Essay 2

Submitted By 17brasmussen1
Words: 1269
Pages: 6

Jaydon Rasmussen
Professor Jan Hamer
English 1010
October 25, 2012
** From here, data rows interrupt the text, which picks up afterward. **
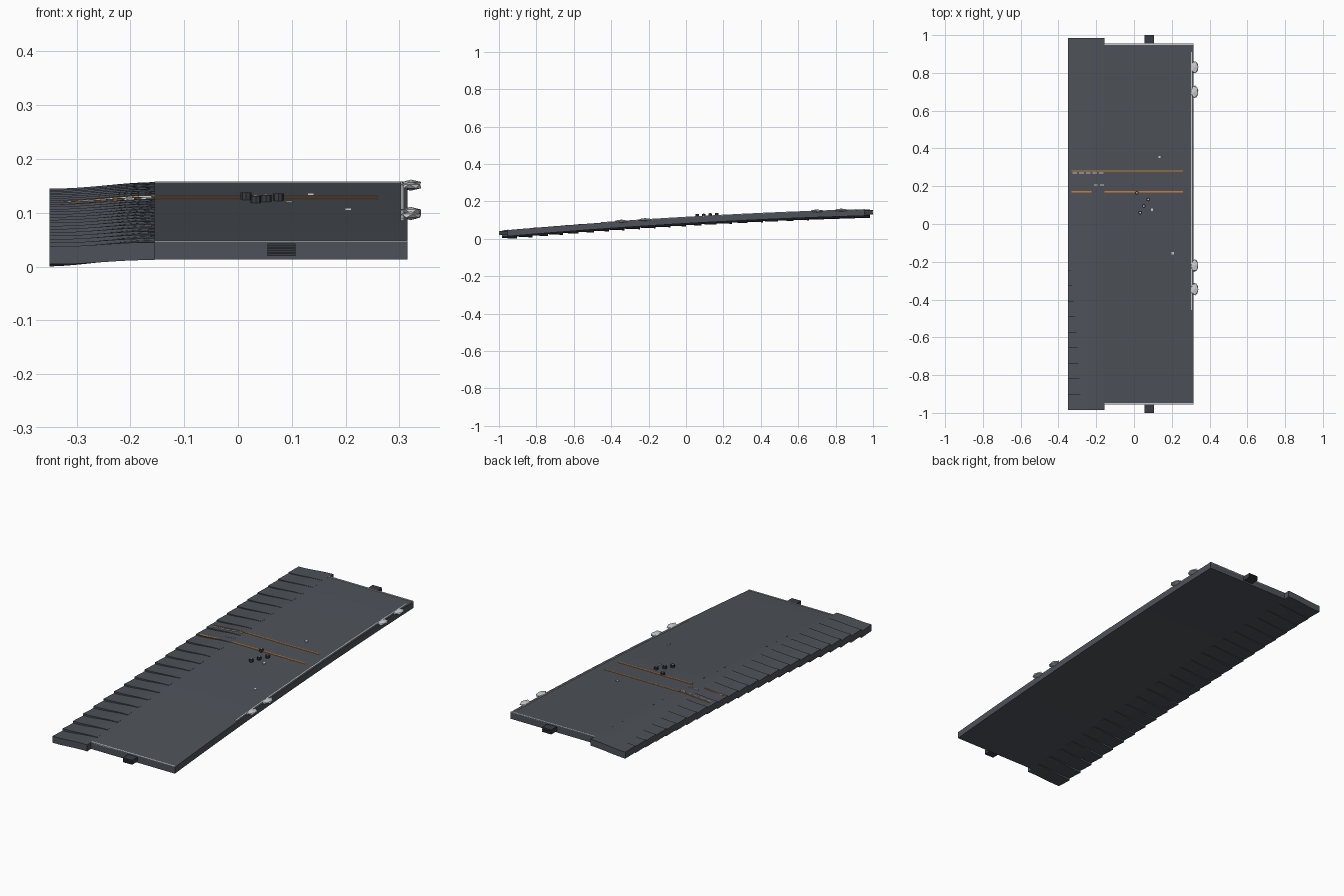
import bpy, bmesh, math
from mathutils import Matrix, Vector

if "Cube" in bpy.data.objects:
    bpy.data.objects.remove(bpy.data.objects["Cube"])


def material(name, col):
    m = bpy.data.materials.new(name)
    m.diffuse_color = (*col, 1)
    m.use_nodes = True
    m.node_tree.nodes["Principled BSDF"].inputs["Base Color"].default_value = m.diffuse_color
    return m


SLATE = material("slate grey", (0.075, 0.085, 0.10))
DARK = material("dark grey", (0.04, 0.045, 0.055))
ORANGE = material("orange", (0.62, 0.22, 0.04))
LIGHT = material("pale grey", (0.60, 0.62, 0.64))
THICK = 0.033
X_SEAM, X_LEFT, X_RIGHT = -0.155, -0.35, 0.315


def rise(y):
    """Height of the arched deck surface."""
    return 0.115 + 0.0576 * y - 0.015 * y * y


def slope(y):
    return 0.0576 - 0.03 * y


def sag(x):
    """How far the slatted apron droops, and the 0..1 position across it."""
    t = min(1, max(0, (X_SEAM - x) / (X_SEAM - X_LEFT)))
    return 0.012 * t * t * (3 - 2 * t), t


def finish(name, bm, mat):
    bmesh.ops.recalc_face_normals(bm, faces=bm.faces)
    me = bpy.data.meshes.new(name)
    bm.to_mesh(me)
    bm.free()
    me.materials.append(mat)
    ob = bpy.data.objects.new(name, me)
    bpy.context.collection.objects.link(ob)
    return ob


def sheet(bm, xs, ys, top, thick):
    """Closed slab over a grid whose upper surface is top(x, y)."""
    up = [[bm.verts.new((x, y, top(x, y))) for y in ys] for x in xs]
    lo = [[bm.verts.new((x, y, top(x, y) - thick)) for y in ys] for x in xs]
    nx, ny = len(xs) - 1, len(ys) - 1
    for i in range(nx):
        for j in range(ny):
            for g in (up, lo):
                bm.faces.new((g[i][j], g[i + 1][j], g[i + 1][j + 1], g[i][j + 1]))
        for j in (0, ny):
            bm.faces.new((up[i][j], up[i + 1][j], lo[i + 1][j], lo[i][j]))
    for j in range(ny):
        for i in (0, nx):
            bm.faces.new((up[i][j], up[i][j + 1], lo[i][j + 1], lo[i][j]))


def span(a, b, n):
    return [a + (b - a) * i / n for i in range(n + 1)]


def strip(name, x0, x1, y0, y1, mat, lift=0.002):
    """Thin painted plate that follows deck and apron."""
    bm = bmesh.new()
    sheet(bm, span(x0, x1, 8), span(y0, y1, max(1, int((y1 - y0) / 0.08))),
          lambda x, y: rise(y) - sag(x)[0] + lift, 0.004)
    return finish(name, bm, mat)


def box(bm, centre, size):
    m = Matrix.Translation(Vector(centre)) @ Matrix.Diagonal((*size, 1))
    bmesh.ops.create_cube(bm, size=1, matrix=m)


# main arched deck
bm = bmesh.new()
sheet(bm, [X_SEAM, X_RIGHT], span(-0.955, 0.955, 24), lambda x, y: rise(y), THICK)
finish("deck", bm, SLATE)

# apron of twisted slats along the left side
bm = bmesh.new()
COUNT, END = 24, 0.985
pitch = 2 * END / COUNT
for i in range(COUNT):
    yc = -END + pitch * (i + 0.5)

    def slat_top(x, y):
        drop, t = sag(x)
        return rise(yc) + (0.7 - 1.3 * t) * slope(yc) * (y - yc) - drop
    sheet(bm, span(X_LEFT, X_SEAM, 8), [yc - pitch / 2, yc + pitch / 2], slat_top, THICK)
finish("apron_slats", bm, SLATE)

# ribbed connector tab at each end
for name, s in (("front_tab", -1), ("back_tab", 1)):
    bm = bmesh.new()
    z = rise(0.955 * s) - 0.015
    box(bm, (0.081, 0.973 * s, z), (0.052, 0.046, 0.020))
    for k in range(4):
        box(bm, (0.081, 0.980 * s, z - 0.0095 + k * 0.0063), (0.052, 0.040, 0.004))
    finish(name, bm, DARK)

# pale trims on both ends and along the right edge
strip("front_trim", X_SEAM, X_RIGHT, -0.955, -0.948, LIGHT)
strip("back_trim", X_SEAM, X_RIGHT, 0.948, 0.955, LIGHT)
strip("side_rail", 0.302, 0.308, -0.455, 0.91, LIGHT, 0.003)

# orange cross lines with pale dashes
strip("front_line", X_SEAM, 0.26, 0.167, 0.174, ORANGE)
strip("front_line_end", -0.33, -0.225, 0.167, 0.174, ORANGE, 0.003)
strip("back_line", X_SEAM, 0.26, 0.278, 0.284, ORANGE)
strip("back_line_end", -0.33, X_SEAM, 0.279, 0.283, ORANGE, 0.003)
for i in range(5):
    x = -0.325 + i * 0.035
    strip("back_dash", x, x + 0.024, 0.267, 0.272, LIGHT, 0.003)
for x in (-0.212, -0.18):
    strip("front_dash", x, x + 0.02, 0.203, 0.208, LIGHT, 0.003)

# cluster of short pegs with pale caps
for x, y in ((0.015, 0.165), (0.033, 0.06), (0.052, 0.095), (0.075, 0.13)):
    for name, r, h, lift, mat in (("peg", 0.010, 0.016, 0.005, DARK),
                                  ("peg_cap", 0.004, 0.002, 0.0135, LIGHT)):
        bm = bmesh.new()
        bmesh.ops.create_cone(bm, cap_ends=True, segments=8, radius1=r, radius2=r, depth=h,
                              matrix=Matrix.Translation((x, y, rise(y) + lift)))
        finish(name, bm, mat)

# small pale markers
for x, y in ((0.135, 0.355), (0.205, -0.155), (0.095, 0.075)):
    strip("marker", x - 0.006, x + 0.006, y - 0.006, y + 0.006, LIGHT, 0.003)

# faceted lumps on the right edge
for i, y in enumerate((0.83, 0.70, -0.22, -0.345)):
    bm = bmesh.new()
    m = (Matrix.Translation((0.321, y, rise(y) + 0.001))
         @ Matrix.Diagonal((0.022, 0.037, 0.008, 1)) @ Matrix.Rotation(i * 0.8, 4, 'Z'))
    bmesh.ops.create_icosphere(bm, subdivisions=1, radius=1, matrix=m)
    finish("edge_lump", bm, LIGHT)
Essay 2 As most people may know, freshwater is becoming more scarce in this day and age. Aquifer water levels are dropping quickly, the climate around the world is becoming more dry and we are using more water faster than it can be replenished by rainwater. As water becomes more scarce, the cost of water will continue to rise and cause disruption in people's lives and the worlds economy. Mankind has tried to sustain and conserve freshwater as much as we can, but every solution we come up with seems to come up short. Recently scientists discovered a new, cheap way to retain water and keep it that retained. The Pepsee system of irrigation may be the missing piece to finally turn the tide of successful conservation. The Pepsee system is a low cost type of Drip Irrigation System (DIS) that uses cheap plastic tubes to water crops. The DIS is the most efficient method of irrigating. Drip Irrigation works by applying water slowly, directly to the soil. The high efficiency of drip irrigation comes from two primary factors. The first is that the water soaks into the soil before it can evaporate or run off. The second is that the water is only applied where it is needed, rather than sprayed everywhere, which for example a sprinkler system would do. A sprinkler system only uses about 70 to 80% of it's total water supply due mainly to evaporation, while irrigation systems use over 90% (Stryker). Drip Irrigation can take many forms. Mostly it is high-tech, with water pumped down pipes under pressure and sent into side pipes from which sophisticated "drippers deliver it to roots. In fact, the DIS is not a brand-new technology. At least two thousand years ago, Chinese farmers were making small holes in earthenware pitchers and burying them in the soil. They would go around their fields every few hours or so to refill the pitchers, which then simply leaked water into the root zone. This indigenous system is also known in India and parts of Africa and the Middle East (Pearce 299-304). A DIS does not require an emitter or a micro tube to place water directly to the root zone. Instead, it places the Pepsee directly to the root zone of the plants. It is called Pepsee because it is very light weight plastic pipe used for making ice candy and ice candy in some countries is called, "Pepsee". (Gary). The benefits of using DIS technology have already seen progress around the world. India has been using this technology for almost 35 years and so far, have reduced water application by nearly 70 percent and have raised crop yields by 200 percent (Jose, and Tsephal). In another study, N. R. Narayana Murthy, an Indian industrialist and software engineer, estimated the drip irrigation reduces the consumption of water by 41 percent and 59 percent in Bananas and Grapes and other types of fruit and vegetables. In the United States, aquifers are becoming more important as food production expands and drought becomes more of an issue. In Midwest regions like Kansas, farmers don't get enough fain for their crops, they depend solely on irrigation, using freshwater from the Ogallala Aquifer, which supplies about 27 percent of irrigated farmland in the U.S. and if the Ogallala gets drained, it would take about 6,000 years to recharge with rainfall (Jose, and Tsephal). If a DIS system continues to see positive results and works so efficiently, why hasn't this technology been accepted into practice world-wide, especially in certain areas of the world that are in drastic need of water? In many places such as India, Mexico, Pakistan and California, there are huge government subsidies that make the cost of water to farmers only one-tenth of the real cost of water. These farmers sometimes only pay for the electricity to run their pumps for their traditional irrigation systems. Therefore to-date there has been little or no incentive to conserve water (Pearce 299-304). These